About this task: A line below contains "const b = k * n + ((i + 1) % n);", and a later one contains "const flip = (points)". Repeat both, with every line between them, exactly.

[Rendered images with source text]

☆ ☆ ☆

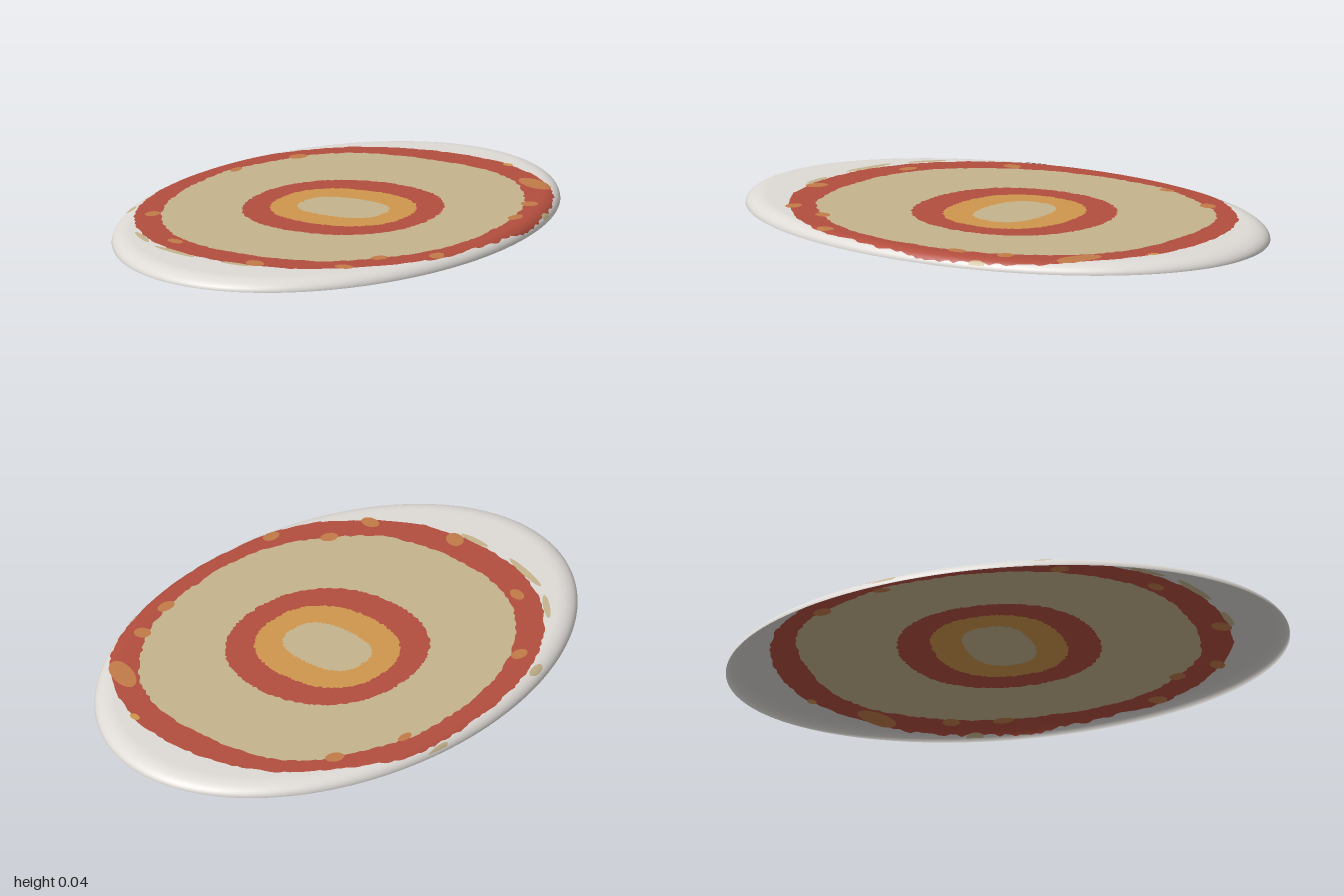
import * as THREE from 'three';

const RX = 0.69, H = 0.039, LIP = 0.08, CZ = -0.03, SEG = 240;

const paint = (name, color) => Object.assign(
  new THREE.MeshStandardMaterial({ color, side: THREE.DoubleSide }), { name });

// Height and normal of the domed shell at a plan position
function surface(x, z) {
  const s = Math.hypot(x / RX, z);
  const t = Math.min(1, Math.max(0, (s - 1 + LIP) / LIP));
  const y = H * Math.sqrt(1 - t * t);
  const k = t / LIP / Math.max(s, 0.01);
  const n = new THREE.Vector3(k * x / (RX * RX), y / (H * H), k * z).normalize();
  return { y, n };
}

// Distance from the pattern centre to the rim along an angle
function rimRadius(a) {
  const c = Math.cos(a) / RX, s = Math.sin(a);
  const A = c * c + s * s, B = CZ * s, C = CZ * CZ - 1;
  return (-B + Math.sqrt(B * B - A * C)) / A;
}

// Turns [x, z] outline points into a radius-by-angle function
function contour(points) {
  const TAU = Math.PI * 2;
  const polar = points.map(([x, z]) => [
    (Math.atan2(z - CZ, x) + TAU) % TAU, Math.hypot(x, z - CZ)]).sort((p, q) => p[0] - q[0]);
  const first = polar[0], last = polar[polar.length - 1];
  polar.unshift([last[0] - TAU, last[1]]);
  polar.push([first[0] + TAU, first[1]]);
  return (a) => {
    let i = 1;
    while (i < polar.length - 1 && polar[i][0] < a) i++;
    const [p, q] = [polar[i - 1], polar[i]];
    return p[1] + (q[1] - p[1]) * (a - p[0]) / (q[0] - p[0]);
  };
}

// Points of a slightly squared oval
function oval(cx, cz, rx, rz, power) {
  const pw = (v) => Math.sign(v) * Math.abs(v) ** (2 / power);
  return Array.from({ length: 48 }, (_, i) => {
    const a = i / 48 * Math.PI * 2;
    return [cx + rx * pw(Math.cos(a)), cz + rz * pw(Math.sin(a))];
  });
}

// Ragged painted edge, kept within the rim
function ragged(points, seed) {
  const r = contour(points);
  let state = seed;
  return Array.from({ length: SEG }, (_, i) => {
    state = (state * 16807) % 2147483647;
    const a = i / SEG * Math.PI * 2;
    return Math.min(r(a) + (state / 2147483647 - 0.5) * 0.009, rimRadius(a) - 0.003);
  });
}

// Grid of (angle, step) samples draped on the shell
function drape(segments, steps, place, lift = 0) {
  const pos = [], nor = [], idx = [];
  for (let j = 0; j <= steps; j++) for (let i = 0; i <= segments; i++) {
    const [x, z] = place(i % segments, j / steps);
    const { y, n } = surface(x, z);
    pos.push(x + n.x * lift, Math.max(0, y + n.y * lift), z + n.z * lift);
    nor.push(n.x, n.y, n.z);
    if (j < steps && i < segments) {
      const a = j * (segments + 1) + i, b = a + segments + 1;
      idx.push(a, a + 1, b, a + 1, b + 1, b);
    }
  }
  const g = new THREE.BufferGeometry();
  g.setAttribute('position', new THREE.Float32BufferAttribute(pos, 3));
  g.setAttribute('normal', new THREE.Float32BufferAttribute(nor, 3));
  g.setIndex(idx);
  return g;
}

export function createModel() {
  const group = new THREE.Group();
  group.name = 'ovalDish';
  const white = paint('offWhite', 0xdedad6);
  const red = paint('brickRed', 0xb34e3e);
  const tan = paint('tan', 0xc5b38c);
  const orange = paint('ochre', 0xcf964d);
  const rust = paint('rust', 0xc27a48);

  const add = (name, geometry, material) => {
    const mesh = new THREE.Mesh(geometry, material);
    mesh.name = name;
    group.add(mesh);
  };

  // Outlines of the painted rings, from the centre outward
  const tanOutline = [[0, -.72], [.2, -.7], [.36, -.62], [.48, -.47], [.54, -.36], [.585, -.2],
    [.597, 0], [.59, .15], [.535, .33], [.43, .48], [.3, .6], [.12, .65], [0, .657], [-.15, .64],
    [-.3, .58], [-.43, .45], [-.52, .3], [-.57, .1], [-.583, -.1], [-.565, -.27], [-.5, -.42],
    [-.42, -.57], [-.3, -.67], [-.15, -.71]];
  const redOutline = [[0, -.83], [.2, -.81], [.38, -.72], [.52, -.6], [.595, -.47], [.645, -.3],
    [.677, -.18], [.673, 0], [.65, .2], [.605, .38], [.53, .51], [.41, .63], [.25, .74], [0, .775],
    [-.2, .745], [-.36, .66], [-.5, .52], [-.6, .33], [-.645, .15], [-.66, -.03], [-.655, -.2],
    [-.61, -.4], [-.5, -.57], [-.36, -.72], [-.2, -.8]];
  const rim = Array.from({ length: SEG }, (_, i) => rimRadius(i / SEG * Math.PI * 2));
  const rings = [
    ['centreSpot', tan, ragged(oval(.01, -.035, .16, .117, 2.6), 11), 1],
    ['ochreRing', orange, ragged(oval(.01, -.035, .25, .23, 2.3), 23), 1],
    ['innerRedRing', red, ragged(oval(.01, -.035, .337, .35, 2.2), 37), 1],
    ['tanField', tan, ragged(tanOutline, 41), 2],
    ['outerRedRing', red, ragged(redOutline, 59), 10],
    ['rim', white, rim, 16],
  ];
  let inner = new Array(SEG).fill(0);
  for (const [name, material, outer, steps] of rings) {
    const from = inner;
    add(name, drape(SEG, steps, (i, t) => {
      const a = i / SEG * Math.PI * 2;
      const u = name === 'rim' ? Math.sin(t * Math.PI / 2) : t; // finer steps at the edge
      const r = from[i] + (outer[i] - from[i]) * u;
      return [Math.cos(a) * r, CZ + Math.sin(a) * r];
    }), material);
    inner = outer;
  }

  // Small smudges on the outer ring: x, z, half length, half width, turn
  const smudges = [
    [rust, .44, -.62, .085, .04, .5], [rust, .55, -.385, .03, .03, 0], [rust, .592, -.21, .022, .038, 0],
    [rust, -.445, -.53, .026, .035, .4], [rust, -.55, -.28, .016, .032, 0], [rust, .095, .745, .04, .03, .6],
    [rust, .385, .635, .034, .026, 0], [rust, .435, .475, .024, .032, .4], [rust, .592, .35, .024, .034, 0],
    [rust, -.285, .63, .034, .022, .4], [rust, -.525, .36, .024, .034, 0], [orange, .24, -.79, .022, .014, .3],
    [tan, -.625, .33, .014, .04, -.2], [tan, -.667, -.25, .01, .06, 0], [tan, -.22, .75, .1, .014, .3],
    [tan, .04, .785, .06, .013, 0], [tan, .645, -.33, .012, .03, -.2], [tan, -.41, .64, .07, .012, .75],
  ];
  smudges.forEach(([material, x, z, l, w, turn]) => {
    for (const lift of [0.0012, -0.0012]) {
      add('smudge', drape(20, 3, (i, t) => {
        const a = i / 20 * Math.PI * 2, u = Math.cos(a) * l * t, v = Math.sin(a) * w * t;
        const px = x + u * Math.cos(turn) - v * Math.sin(turn);
        const pz = z + u * Math.sin(turn) + v * Math.cos(turn);
        const k = Math.min(1, 0.995 / Math.hypot(px / RX, pz));
        return [px * k, pz * k];
      }, lift), material);
    }
  });
  return group;
}
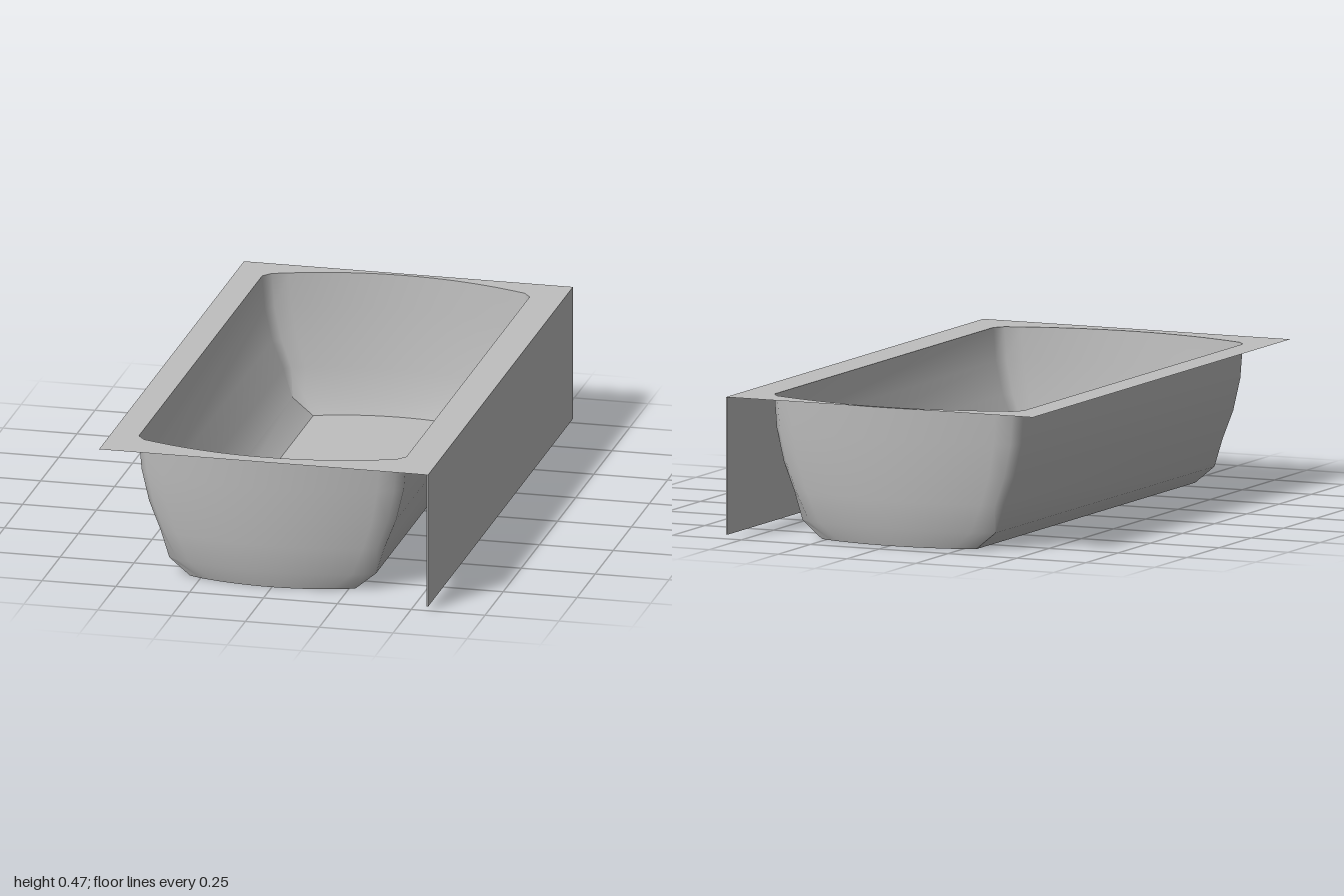
import * as THREE from 'three';
import { toCreasedNormals } from 'three/addons/utils/BufferGeometryUtils.js';

const RIM_Y = 0.473;
const ARC_STEPS = 16;

// Basin cross-sections from rim to floor:
// [height, half width, side end z, end-arc half width, end-arc corner z, end-arc middle z]
const LEVELS = [
  [RIM_Y, 0.453, 0.85, 0.428, 0.882, 0.966],
  [0.36, 0.444, 0.85, 0.418, 0.88, 0.958],
  [0.25, 0.418, 0.85, 0.395, 0.878, 0.948],
  [0.155, 0.38, 0.85, 0.36, 0.875, 0.936],
  [0.06, 0.35, 0.85, 0.315, 0.872, 0.922],
  [0.002, 0.28, 0.85, 0.235, 0.868, 0.902],
];

// Outline of one level: bowed ends joined by straight sides with cut corners
function ring([, w, side, arcW, arcZ, midZ]) {
  const points = [];
  for (const s of [1, -1]) {
    for (let i = 0; i <= ARC_STEPS; i++) {
      const t = 1 - (2 * i) / ARC_STEPS;
      points.push(new THREE.Vector2(s * t * arcW, s * (midZ - (midZ - arcZ) * t * t)));
    }
    points.push(new THREE.Vector2(-s * w, s * side), new THREE.Vector2(-s * w, -s * side));
  }
  return points.map((p) => p.add(new THREE.Vector2(-0.01, -0.017)));
}

// Loft the walls through all the levels
function wallGeometry() {
  const positions = [];
  const index = [];
  const rings = LEVELS.map(ring);
  const n = rings[0].length;
  rings.forEach((points, k) => points.forEach((p) => positions.push(p.x, LEVELS[k][0], p.y)));
  for (let k = 0; k < rings.length - 1; k++) {
    for (let i = 0; i < n; i++) {
      const a = k * n + i;
      const b = k * n + ((i + 1) % n);
      index.push(a, b, a + n, b, b + n, a + n);
    }
  }
  const geometry = new THREE.BufferGeometry();
  geometry.setAttribute('position', new THREE.Float32BufferAttribute(positions, 3));
  geometry.setIndex(index);
  return toCreasedNormals(geometry, 0.75);
}

// Flat horizontal sheet facing up, from an outline in x and z
function sheet(outline, y, hole) {
  const flip = (points) => points.map((p) => new THREE.Vector2(p.x, -p.y));
  const shape = new THREE.Shape(flip(outline));
  if (hole) shape.holes.push(new THREE.Path(flip(hole)));
  return new THREE.ShapeGeometry(shape).rotateX(-Math.PI / 2).translate(0, y, 0);
}

export function createModel() {
  const group = new THREE.Group();
  group.name = 'bathtub';
  const enamel = new THREE.MeshStandardMaterial({ color: 0xbfbfbf, side: THREE.DoubleSide });
  enamel.name = 'grey enamel';

  const add = (name, geometry) => {
    const mesh = new THREE.Mesh(geometry, enamel);
    mesh.name = name;
    group.add(mesh);
  };

  // Basin
  const floor = LEVELS[LEVELS.length - 1];
  add('basinWalls', wallGeometry());
  add('basinFloor', sheet(ring(floor), floor[0]));

  // Flat rim around the opening
  const corners = [[-0.557, -1], [0.557, -1], [0.557, 1], [-0.557, 1]];
  add('rim', sheet(corners.map(([x, z]) => new THREE.Vector2(x, z)), RIM_Y, ring(LEVELS[0])));

  // Thin apron panel hanging from one long side
  add('apron', new THREE.BoxGeometry(0.006, 0.457, 2).translate(0.554, 0.2445, 0));

  return group;
}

☆ ☆ ☆

Output:
      const b = k * n + ((i + 1) % n);
      index.push(a, b, a + n, b, b + n, a + n);
    }
  }
  const geometry = new THREE.BufferGeometry();
  geometry.setAttribute('position', new THREE.Float32BufferAttribute(positions, 3));
  geometry.setIndex(index);
  return toCreasedNormals(geometry, 0.75);
}

// Flat horizontal sheet facing up, from an outline in x and z
function sheet(outline, y, hole) {
  const flip = (points) => points.map((p) => new THREE.Vector2(p.x, -p.y));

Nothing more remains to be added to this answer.